Gabberty is a professor of information systems at Pace University in New York City. An alumnus of the Massachusetts Institute of Technology and New York University Polytechnic Institute, he has served as an expert witness in telecommunication and information security at the federal and state levels and holds numerous certifications from SANS & ISACA.

Brad Strothkamp


Marisa Mann

Marisa Mann brings over 15 years of experience in consulting and financial services industries to the Solstice team, working on large scale enterprise initiatives across many technologies, including specializing in the digital space – Internet and mobile. Mann is passionate about mobile and the endless possibilities for the enterprise, delivering business value through strong brand recognition and driving to excellence in the consumer experience. Prior to Solstice, Mann worked at JP Morgan Chase, Diamond Management and Technology Consultants, Washington Mutual, Inc, and Accenture.

Zachary Ehrlich

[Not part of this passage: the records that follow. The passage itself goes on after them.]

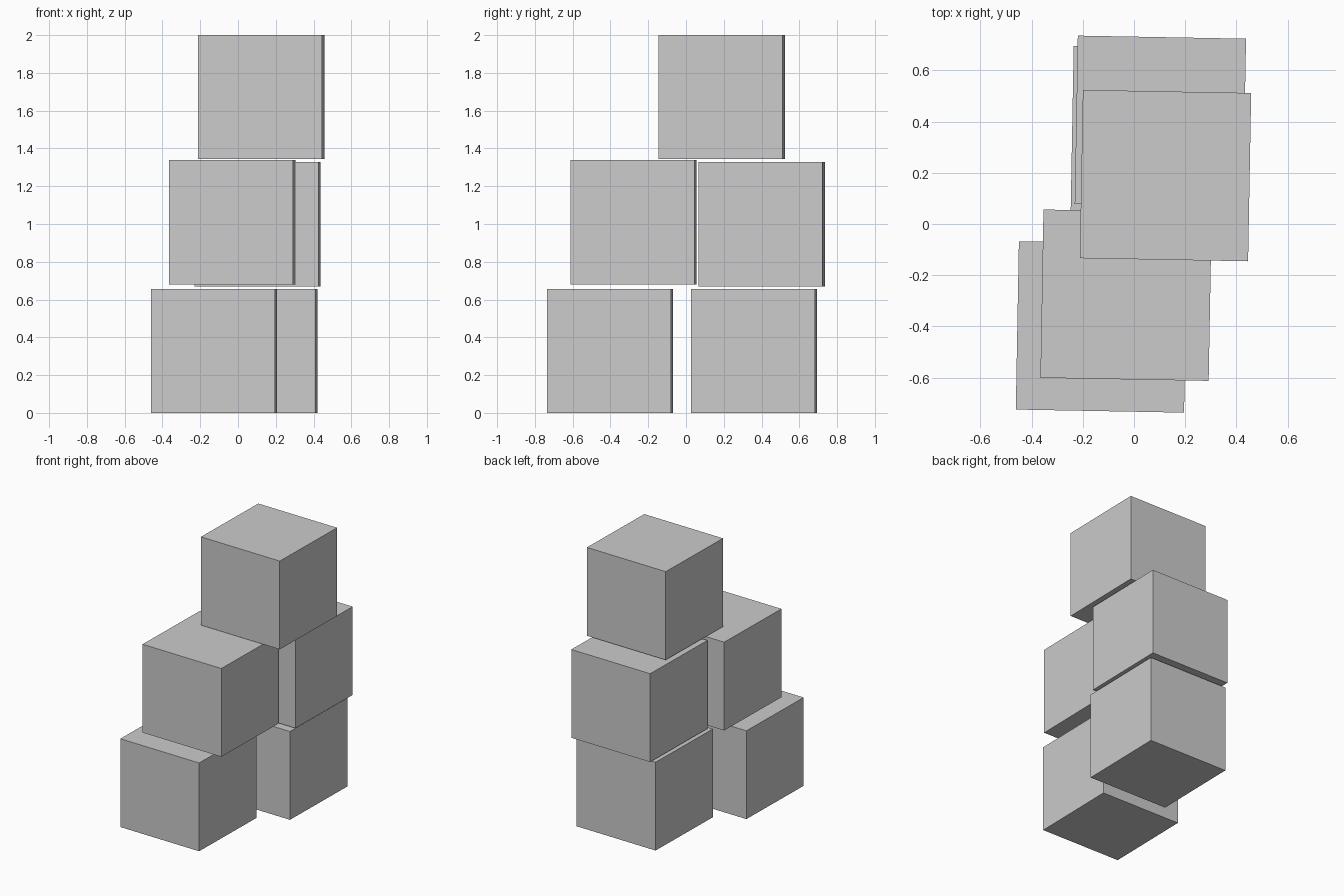
import bpy
from math import radians

if "Cube" in bpy.data.objects:
    bpy.data.objects.remove(bpy.data.objects["Cube"])

SIZE = 0.657
TURN = radians(-1.05)


def block(name, x, y, bottom):
    bpy.ops.mesh.primitive_cube_add(
        size=SIZE, location=(x, y, bottom + SIZE / 2), rotation=(0, 0, TURN))
    bpy.context.object.name = name


# Bottom layer
block("bottom_front_block", -0.127, -0.402, 0.0)
block("bottom_back_block", 0.087, 0.36, 0.0)

# Middle layer, slightly floating above the bottom one
block("middle_front_block", -0.031, -0.278, 0.681)
block("middle_back_block", 0.103, 0.401, 0.670)

# Top block bridging the middle layer
block("top_block", 0.123, 0.189, 2 - SIZE)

25-year-old writer, and as a native San Franciscan, I am unreasonably loyal to Bank of America, if only for their superhero-like origin story, involving the 1906 earthquake and Italian fruit vendors.